** Opening RECORDS SHOWN block **

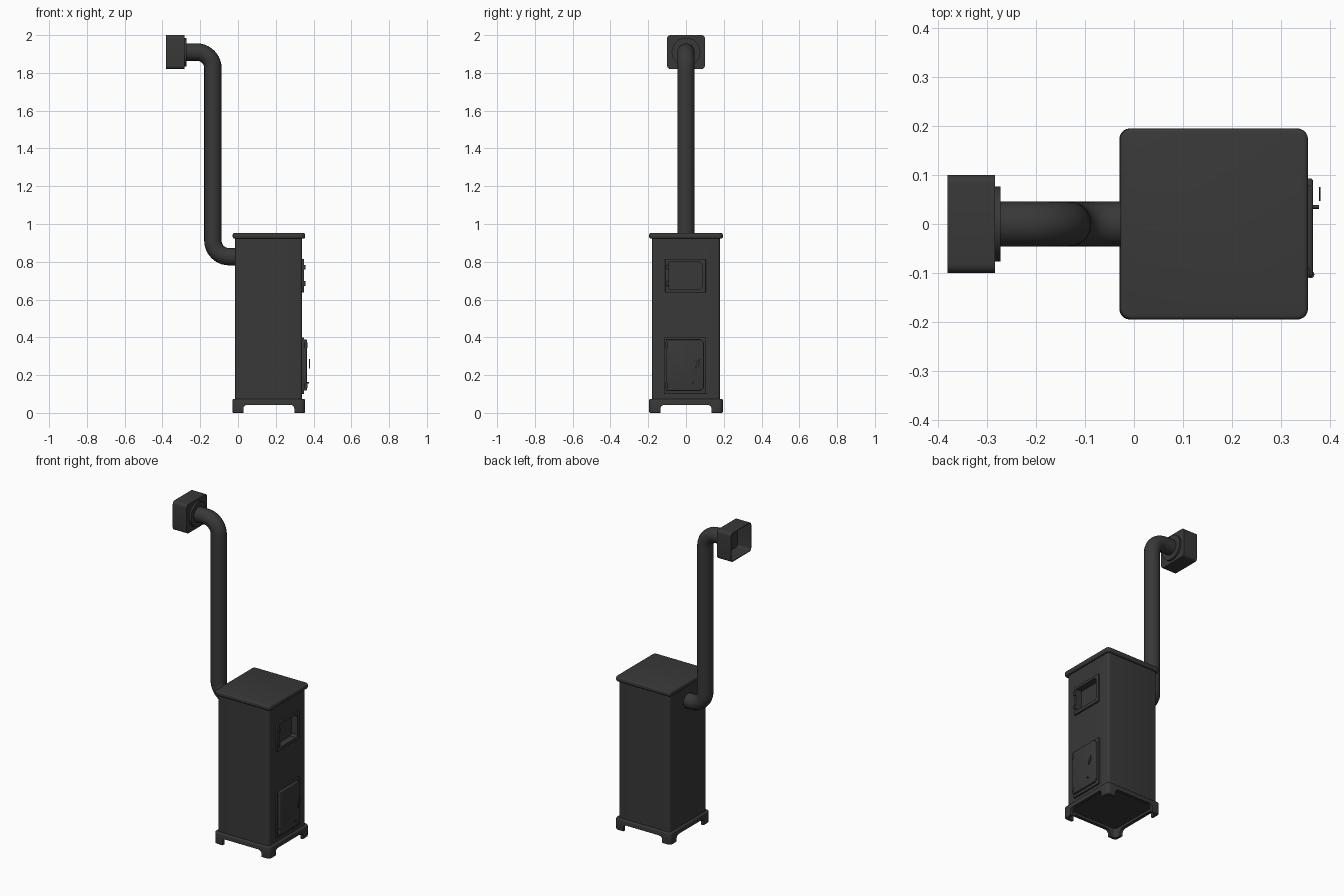
import bpy, bmesh, math
from mathutils import Vector

if "Cube" in bpy.data.objects:
    bpy.data.objects.remove(bpy.data.objects["Cube"])

iron = bpy.data.materials.new("dark_iron")
iron.diffuse_color = (0.04, 0.04, 0.04, 1)
iron.use_nodes = True
iron.node_tree.nodes["Principled BSDF"].inputs["Base Color"].default_value = iron.diffuse_color


def finish(ob, bevel=0.0):
    if bevel:
        m = ob.modifiers.new("bevel", 'BEVEL')
        m.width, m.segments, m.limit_method, m.angle_limit = bevel, 3, 'ANGLE', math.radians(50)
    ob.data.materials.clear()
    ob.data.materials.append(iron)
    bpy.ops.object.select_all(action='DESELECT')
    ob.select_set(True)
    bpy.context.view_layer.objects.active = ob
    if bevel:
        bpy.ops.object.modifier_apply(modifier="bevel")
    bpy.ops.object.shade_smooth_by_angle(angle=math.radians(40))
    return ob


def rounded(u0, u1, v0, v1, r, n=5):
    """Rounded rectangle outline, counter-clockwise."""
    pts = []
    for cu, cv, a in ((u1 - r, v1 - r, 0), (u0 + r, v1 - r, 90), (u0 + r, v0 + r, 180), (u1 - r, v0 + r, 270)):
        for i in range(n + 1):
            t = math.radians(a + 90 * i / n)
            pts.append((cu + r * math.cos(t), cv + r * math.sin(t)))
    return pts


def prism(name, outline, axis, lo, hi, bevel=0.0):
    """Extrude an outline along x (outline y,z), y (outline x,z) or z (outline x,y)."""
    place = {'x': lambda u, v: (lo, u, v), 'y': lambda u, v: (u, lo, v), 'z': lambda u, v: (u, v, lo)}[axis]
    step = {'x': (hi - lo, 0, 0), 'y': (0, hi - lo, 0), 'z': (0, 0, hi - lo)}[axis]
    bm = bmesh.new()
    face = bm.faces.new([bm.verts.new(place(u, v)) for u, v in outline])
    new = bmesh.ops.extrude_face_region(bm, geom=[face])["geom"]
    bmesh.ops.translate(bm, vec=step, verts=[g for g in new if isinstance(g, bmesh.types.BMVert)])
    bmesh.ops.recalc_face_normals(bm, faces=bm.faces)
    me = bpy.data.meshes.new(name)
    bm.to_mesh(me)
    bm.free()
    ob = bpy.data.objects.new(name, me)
    bpy.context.collection.objects.link(ob)
    return finish(ob, bevel)


def cut(ob, *cutters):
    for c in cutters:
        m = ob.modifiers.new("cut", 'BOOLEAN')
        m.operation, m.solver, m.object = 'DIFFERENCE', 'EXACT', c
        bpy.ops.object.select_all(action='DESELECT')
        ob.select_set(True)
        bpy.context.view_layer.objects.active = ob
        bpy.ops.object.modifier_apply(modifier="cut")
        bpy.data.objects.remove(c)
    return finish(ob)


def tube(name, path, radius, res=8):
    cu = bpy.data.curves.new(name, 'CURVE')
    cu.dimensions, cu.bevel_depth, cu.bevel_resolution, cu.use_fill_caps = '3D', radius, res, True
    sp = cu.splines.new('POLY')
    sp.points.add(len(path) - 1)
    for p, co in zip(sp.points, path):
        p.co = (*co, 1)
    ob = bpy.data.objects.new(name, cu)
    bpy.context.collection.objects.link(ob)
    bpy.ops.object.select_all(action='DESELECT')
    ob.select_set(True)
    bpy.context.view_layer.objects.active = ob
    bpy.ops.object.convert(target='MESH')
    return finish(bpy.context.object)


# Body with a recessed upper window
body = prism("stove_body", rounded(-0.015, 0.34, -0.18, 0.18, 0.015), 'z', 0.06, 0.93)
window = [(-0.09, 0.657), (0.073, 0.657), (0.085, 0.669), (0.085, 0.786), (0.073, 0.798), (-0.09, 0.798)]
cut(body, prism("window_cutter", window, 'x', 0.31, 0.40))

# Top plate
prism("top_plate", rounded(-0.028, 0.355, -0.195, 0.195, 0.022), 'z', 0.923, 0.952, 0.008)

# Base skirt with arched cut-outs leaving four corner feet
base = prism("base_with_feet", rounded(-0.03, 0.355, -0.195, 0.195, 0.022), 'z', 0.0, 0.073, 0.006)


def arch(a, b):
    return [(a, -0.02), (b, -0.02)] + [
        p for p in rounded(a, b, -0.08, 0.043, 0.022) if p[1] > 0]


cut(base,
    prism("arch_cutter_y", arch(0.028, 0.298), 'y', -0.3, 0.3),
    prism("arch_cutter_x", arch(-0.135, 0.135), 'x', -0.2, 0.5),
    prism("cavity_cutter", rounded(-0.01, 0.335, -0.175, 0.175, 0.015), 'z', -0.05, 0.058))

# Upper window frame and its hinges
frame = prism("window_frame", rounded(-0.11, 0.105, 0.637, 0.815, 0.004, 2), 'x', 0.335, 0.350, 0.002)
cut(frame, prism("frame_cutter", window, 'x', 0.30, 0.40))
for i, z in enumerate((0.685, 0.77)):
    prism(f"window_hinge_{i + 1}", rounded(-0.107, -0.09, z - 0.012, z + 0.012, 0.004, 2), 'x', 0.345, 0.358, 0.002)

# Lower door frame, door and hinges
prism("lower_door_frame", rounded(-0.115, 0.107, 0.10, 0.40, 0.004, 2), 'x', 0.335, 0.350, 0.002)
door = [(-0.107, 0.118), (0.077, 0.118), (0.093, 0.134), (0.093, 0.372), (0.077, 0.388), (-0.107, 0.388)]
prism("lower_door", door, 'x', 0.345, 0.365, 0.005)
for i, z in enumerate((0.145, 0.358)):
    tube(f"lower_hinge_{i + 1}", [(0.36, -0.103, z - 0.014), (0.36, -0.103, z + 0.014)], 0.008, 3)

# Door knob and slanted flat handle
tube("door_knob", [(0.36, 0.035, 0.16), (0.377, 0.035, 0.16)], 0.004, 3)
grip = [(0.047, 0.238), (0.055, 0.234), (0.066, 0.248), (0.075, 0.275), (0.071, 0.286), (0.061, 0.278)]
prism("door_handle", grip, 'x', 0.377, 0.380)


# Flue pipe with two elbows
def elbow(cx, cz, a0, a1, r=0.085, n=10):
    out = []
    for i in range(n + 1):
        t = math.radians(a0 + (a1 - a0) * i / n)
        out.append((cx + r * math.cos(t), 0, cz + r * math.sin(t)))
    return out


path = [(0.0, 0, 0.827)] + elbow(-0.048, 0.912, 270, 180) + elbow(-0.218, 1.825, 0, 90) + [(-0.283, 0, 1.91)]
tube("flue_pipe", path, 0.046)

# Wall collar and hollow wall box
tube("pipe_collar", [(-0.272, 0, 1.91), (-0.288, 0, 1.91)], 0.076, 10)
box = prism("wall_box", rounded(-0.10, 0.10, 1.82, 2.0, 0.018), 'x', -0.38, -0.284)
cut(box, prism("box_cutter", rounded(-0.096, 0.096, 1.824, 1.996, 0.014), 'x', -0.45, -0.289))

** Closing RECORDS SHOWN block **

*TASK DETAILS*
Would you please return every line in the listing where "name" shows up?

*TASK RESPONSE*
def prism(name, outline, axis, lo, hi, bevel=0.0):
    me = bpy.data.meshes.new(name)
    ob = bpy.data.objects.new(name, me)
def tube(name, path, radius, res=8):
    cu = bpy.data.curves.new(name, 'CURVE')
    ob = bpy.data.objects.new(name, cu)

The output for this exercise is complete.